What needs to be done:
Retype the material below, keeping each line identical.

Data under study:
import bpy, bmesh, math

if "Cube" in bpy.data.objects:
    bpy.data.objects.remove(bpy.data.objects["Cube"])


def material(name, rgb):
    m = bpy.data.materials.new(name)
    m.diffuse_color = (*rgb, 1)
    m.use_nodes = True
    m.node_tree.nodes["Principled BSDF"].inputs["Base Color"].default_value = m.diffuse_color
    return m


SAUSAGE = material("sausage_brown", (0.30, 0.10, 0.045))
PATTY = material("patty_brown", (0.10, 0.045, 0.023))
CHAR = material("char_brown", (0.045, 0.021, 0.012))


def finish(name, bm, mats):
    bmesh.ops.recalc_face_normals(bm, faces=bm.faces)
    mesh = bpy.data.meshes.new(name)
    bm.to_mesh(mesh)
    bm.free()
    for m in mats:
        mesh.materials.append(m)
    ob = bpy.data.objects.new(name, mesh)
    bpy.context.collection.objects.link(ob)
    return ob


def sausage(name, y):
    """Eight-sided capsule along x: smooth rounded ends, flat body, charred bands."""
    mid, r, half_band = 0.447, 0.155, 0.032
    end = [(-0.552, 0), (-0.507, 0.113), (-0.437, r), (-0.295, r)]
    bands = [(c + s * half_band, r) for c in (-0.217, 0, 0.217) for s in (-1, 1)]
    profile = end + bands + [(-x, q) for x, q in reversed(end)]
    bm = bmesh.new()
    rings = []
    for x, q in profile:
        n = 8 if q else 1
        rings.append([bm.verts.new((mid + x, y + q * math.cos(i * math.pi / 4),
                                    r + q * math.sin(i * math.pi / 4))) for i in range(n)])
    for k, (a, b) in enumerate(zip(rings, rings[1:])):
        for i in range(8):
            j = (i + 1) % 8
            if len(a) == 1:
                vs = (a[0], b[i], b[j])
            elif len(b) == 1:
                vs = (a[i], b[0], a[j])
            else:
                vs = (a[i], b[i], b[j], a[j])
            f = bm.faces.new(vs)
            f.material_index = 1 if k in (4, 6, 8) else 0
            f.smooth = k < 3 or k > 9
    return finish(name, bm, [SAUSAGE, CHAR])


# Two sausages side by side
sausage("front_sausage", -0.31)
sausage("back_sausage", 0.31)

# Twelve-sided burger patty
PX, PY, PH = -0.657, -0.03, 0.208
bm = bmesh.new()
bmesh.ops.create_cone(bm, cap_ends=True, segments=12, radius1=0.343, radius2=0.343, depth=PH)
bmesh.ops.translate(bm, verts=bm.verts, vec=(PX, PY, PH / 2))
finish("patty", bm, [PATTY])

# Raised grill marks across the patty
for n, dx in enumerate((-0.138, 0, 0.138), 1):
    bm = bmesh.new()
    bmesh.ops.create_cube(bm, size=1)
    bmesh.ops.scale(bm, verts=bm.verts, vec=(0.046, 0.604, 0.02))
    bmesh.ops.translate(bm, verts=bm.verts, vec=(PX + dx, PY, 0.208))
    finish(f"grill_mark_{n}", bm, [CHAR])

Written response:
import bpy, bmesh, math

if "Cube" in bpy.data.objects:
    bpy.data.objects.remove(bpy.data.objects["Cube"])


def material(name, rgb):
    m = bpy.data.materials.new(name)
    m.diffuse_color = (*rgb, 1)
    m.use_nodes = True
    m.node_tree.nodes["Principled BSDF"].inputs["Base Color"].default_value = m.diffuse_color
    return m


SAUSAGE = material("sausage_brown", (0.30, 0.10, 0.045))
PATTY = material("patty_brown", (0.10, 0.045, 0.023))
CHAR = material("char_brown", (0.045, 0.021, 0.012))


def finish(name, bm, mats):
    bmesh.ops.recalc_face_normals(bm, faces=bm.faces)
    mesh = bpy.data.meshes.new(name)
    bm.to_mesh(mesh)
    bm.free()
    for m in mats:
        mesh.materials.append(m)
    ob = bpy.data.objects.new(name, mesh)
    bpy.context.collection.objects.link(ob)
    return ob


def sausage(name, y):
    """Eight-sided capsule along x: smooth rounded ends, flat body, charred bands."""
    mid, r, half_band = 0.447, 0.155, 0.032
    end = [(-0.552, 0), (-0.507, 0.113), (-0.437, r), (-0.295, r)]
    bands = [(c + s * half_band, r) for c in (-0.217, 0, 0.217) for s in (-1, 1)]
    profile = end + bands + [(-x, q) for x, q in reversed(end)]
    bm = bmesh.new()
    rings = []
    for x, q in profile:
        n = 8 if q else 1
        rings.append([bm.verts.new((mid + x, y + q * math.cos(i * math.pi / 4),
                                    r + q * math.sin(i * math.pi / 4))) for i in range(n)])
    for k, (a, b) in enumerate(zip(rings, rings[1:])):
        for i in range(8):
            j = (i + 1) % 8
            if len(a) == 1:
                vs = (a[0], b[i], b[j])
            elif len(b) == 1:
                vs = (a[i], b[0], a[j])
            else:
                vs = (a[i], b[i], b[j], a[j])
            f = bm.faces.new(vs)
            f.material_index = 1 if k in (4, 6, 8) else 0
            f.smooth = k < 3 or k > 9
    return finish(name, bm, [SAUSAGE, CHAR])


# Two sausages side by side
sausage("front_sausage", -0.31)
sausage("back_sausage", 0.31)

# Twelve-sided burger patty
PX, PY, PH = -0.657, -0.03, 0.208
bm = bmesh.new()
bmesh.ops.create_cone(bm, cap_ends=True, segments=12, radius1=0.343, radius2=0.343, depth=PH)
bmesh.ops.translate(bm, verts=bm.verts, vec=(PX, PY, PH / 2))
finish("patty", bm, [PATTY])

# Raised grill marks across the patty
for n, dx in enumerate((-0.138, 0, 0.138), 1):
    bm = bmesh.new()
    bmesh.ops.create_cube(bm, size=1)
    bmesh.ops.scale(bm, verts=bm.verts, vec=(0.046, 0.604, 0.02))
    bmesh.ops.translate(bm, verts=bm.verts, vec=(PX + dx, PY, 0.208))
    finish(f"grill_mark_{n}", bm, [CHAR])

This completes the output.